Burglary, flooding and property damage top the list of risks to our homes. But it can be easy to overlook fire among those concerns.
After all, what chance do you have of an unwanted house fire if you take care to extinguish naked flames?
However, there were 275 fire-related fatalities in the UK between 2013 and 2014, two thirds of which were a result of accidental fires.
Don’t allow your loved ones to risk being among these statistics. With a few precautions and some knowledge up your sleeve, you can give yourself the best chance avoiding a fire-related disaster.
Fit smoke alarms
The best defence against fire is a smoke alarm, and every home should have at least one. This will warn you in the event that a fire should occur, giving you and your family a head start to evacuate the property.
A smoke alarm should be tested every week, and the batteries replaced once a year. Ideally, your smoke alarm will be situated in your hallway, and for buildings with multiple floors, an additional smoke alarm should be placed on every landing.
Prevention is better than a fire extinuisher
The best way to fight fire is to reduce the chances of it happening. One of the most obvious ways to reduce your risk of fire is to make sure that candles are always extinguished, and to pay close attention while cooking – especially when it involves fat.
However, it’s important not to overlook your electronics and appliances as a potential source of danger. Electrical sockets should not be loaded beyond their capacity, as this can overheat and overload, leading to fire.
Electrical appliances can also cause fire if exposed to water, and broken and exposed plugs and wires require replacing to maintain safety.
Another important thing to remember is to refrain from smoking in bed, as your mattress is one of the most flammable objects within your home.
By practising caution and remaining vigilant for potentially dangerous situations, you can significantly reduce the likelihood that your home will be engulfed in flames.
Help in the event of an actual fire
For all the precautions you can possibly take, fires can happen through no fault of your own.
If this happens, you will most likely be alerted to the fire by your smoke alarm.
Make every effort to remain calm because panic can slow down your actions, and in a fire time is of the essence.
In the event of a chip pan fire, a fire blanket or fire extinguisher may be suitable to control and kill the blaze. However, if the fire cannot be safely tackled, you must evacuate your home.
Make sure that you and your family know your exit plan and keep it free from obstruction in case of an emergency.
Closing doors will contain the fire and make it harder to spread. As an extra precaution, you can have fire doors installed for peace of mind.
While moving through the house, you should keep as low to the floor as possible to minimise the smoke that you are inhaling. Once you have left the house and ensured that your family has also escaped, your first priority will be calling 999 for the fire brigade.
Treating injuries sustained in a fire
If you or any of your family sustain a serious injury in encountering a fire, such as significant burning or smoke inhalation, an ambulance must be called.
Although fire fighters can administer first aid, if the fire is extensive it is best not to divert their attention from tackling the blaze. In the unlikely event that your clothing is alight when you exit the building, remember to stop, drop and roll.

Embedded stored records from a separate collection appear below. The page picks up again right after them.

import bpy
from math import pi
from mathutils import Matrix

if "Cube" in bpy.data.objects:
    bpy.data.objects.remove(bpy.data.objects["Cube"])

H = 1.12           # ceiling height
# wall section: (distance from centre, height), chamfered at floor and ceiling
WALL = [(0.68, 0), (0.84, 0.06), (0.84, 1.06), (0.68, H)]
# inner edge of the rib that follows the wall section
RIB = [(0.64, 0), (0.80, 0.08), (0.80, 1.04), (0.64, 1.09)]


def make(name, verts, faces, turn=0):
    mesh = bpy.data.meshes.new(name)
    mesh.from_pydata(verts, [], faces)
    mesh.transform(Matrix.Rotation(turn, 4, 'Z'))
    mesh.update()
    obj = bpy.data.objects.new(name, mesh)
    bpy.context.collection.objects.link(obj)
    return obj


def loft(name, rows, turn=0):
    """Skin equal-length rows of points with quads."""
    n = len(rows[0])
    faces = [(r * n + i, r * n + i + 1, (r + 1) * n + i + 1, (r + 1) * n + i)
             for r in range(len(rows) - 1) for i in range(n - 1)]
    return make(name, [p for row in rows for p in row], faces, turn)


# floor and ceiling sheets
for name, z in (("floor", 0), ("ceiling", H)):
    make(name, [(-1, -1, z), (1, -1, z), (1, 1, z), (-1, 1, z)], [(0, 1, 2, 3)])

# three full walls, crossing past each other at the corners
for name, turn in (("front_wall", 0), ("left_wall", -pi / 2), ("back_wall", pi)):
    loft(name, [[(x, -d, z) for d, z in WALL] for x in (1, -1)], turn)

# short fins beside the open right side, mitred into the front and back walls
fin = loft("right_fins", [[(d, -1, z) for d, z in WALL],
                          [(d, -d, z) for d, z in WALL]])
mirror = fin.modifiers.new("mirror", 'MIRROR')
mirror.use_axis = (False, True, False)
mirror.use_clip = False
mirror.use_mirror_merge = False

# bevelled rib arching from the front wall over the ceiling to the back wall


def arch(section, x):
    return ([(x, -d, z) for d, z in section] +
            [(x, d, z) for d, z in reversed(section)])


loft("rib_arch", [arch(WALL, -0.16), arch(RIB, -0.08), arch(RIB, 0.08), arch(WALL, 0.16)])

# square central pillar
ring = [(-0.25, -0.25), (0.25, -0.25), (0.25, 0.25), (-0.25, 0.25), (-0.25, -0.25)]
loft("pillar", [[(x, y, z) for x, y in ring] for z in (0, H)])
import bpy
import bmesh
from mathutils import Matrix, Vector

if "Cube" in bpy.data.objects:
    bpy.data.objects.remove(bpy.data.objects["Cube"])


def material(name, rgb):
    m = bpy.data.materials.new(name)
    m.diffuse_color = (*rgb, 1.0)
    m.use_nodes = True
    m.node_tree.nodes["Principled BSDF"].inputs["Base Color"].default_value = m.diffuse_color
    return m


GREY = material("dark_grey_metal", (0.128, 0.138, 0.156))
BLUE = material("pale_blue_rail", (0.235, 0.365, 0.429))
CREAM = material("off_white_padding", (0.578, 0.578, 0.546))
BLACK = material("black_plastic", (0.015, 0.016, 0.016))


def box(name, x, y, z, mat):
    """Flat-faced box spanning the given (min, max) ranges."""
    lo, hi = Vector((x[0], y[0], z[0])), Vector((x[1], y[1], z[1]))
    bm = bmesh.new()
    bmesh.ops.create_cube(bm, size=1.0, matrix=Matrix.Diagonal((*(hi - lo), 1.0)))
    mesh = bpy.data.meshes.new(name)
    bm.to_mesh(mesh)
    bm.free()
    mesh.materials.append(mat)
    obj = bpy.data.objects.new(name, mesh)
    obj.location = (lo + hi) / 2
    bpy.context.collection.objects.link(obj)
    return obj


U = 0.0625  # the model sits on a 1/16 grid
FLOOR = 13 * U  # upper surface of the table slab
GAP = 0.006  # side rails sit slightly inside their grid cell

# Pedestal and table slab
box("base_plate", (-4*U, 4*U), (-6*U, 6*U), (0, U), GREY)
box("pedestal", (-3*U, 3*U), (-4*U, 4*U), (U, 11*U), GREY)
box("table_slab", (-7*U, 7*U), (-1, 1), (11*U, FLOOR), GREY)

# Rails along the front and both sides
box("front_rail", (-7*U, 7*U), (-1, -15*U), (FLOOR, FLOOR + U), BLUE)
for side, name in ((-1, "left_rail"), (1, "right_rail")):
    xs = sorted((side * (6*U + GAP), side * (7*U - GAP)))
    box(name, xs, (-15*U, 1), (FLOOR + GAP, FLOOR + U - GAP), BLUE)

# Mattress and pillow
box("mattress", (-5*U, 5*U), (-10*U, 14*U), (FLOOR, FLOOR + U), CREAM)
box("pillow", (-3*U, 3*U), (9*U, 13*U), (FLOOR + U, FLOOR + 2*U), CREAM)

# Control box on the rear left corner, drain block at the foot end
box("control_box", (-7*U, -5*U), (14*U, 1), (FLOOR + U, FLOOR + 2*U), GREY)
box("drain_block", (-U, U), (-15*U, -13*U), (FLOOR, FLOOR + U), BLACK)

For injuries from smaller fires, it is still recommended to seek medical advice. However, minor burns can be treated at home by running the affected area under cold water for 10 minutes, and then applying burns cream and a bandage to protect the skin.
With proper attention to fire safety, it is unlikely that your home will be affected. But the knowledge of how to protect your family in the event that a fire should occur will ensure that everyone has the best chance of remaining safe and uninjured.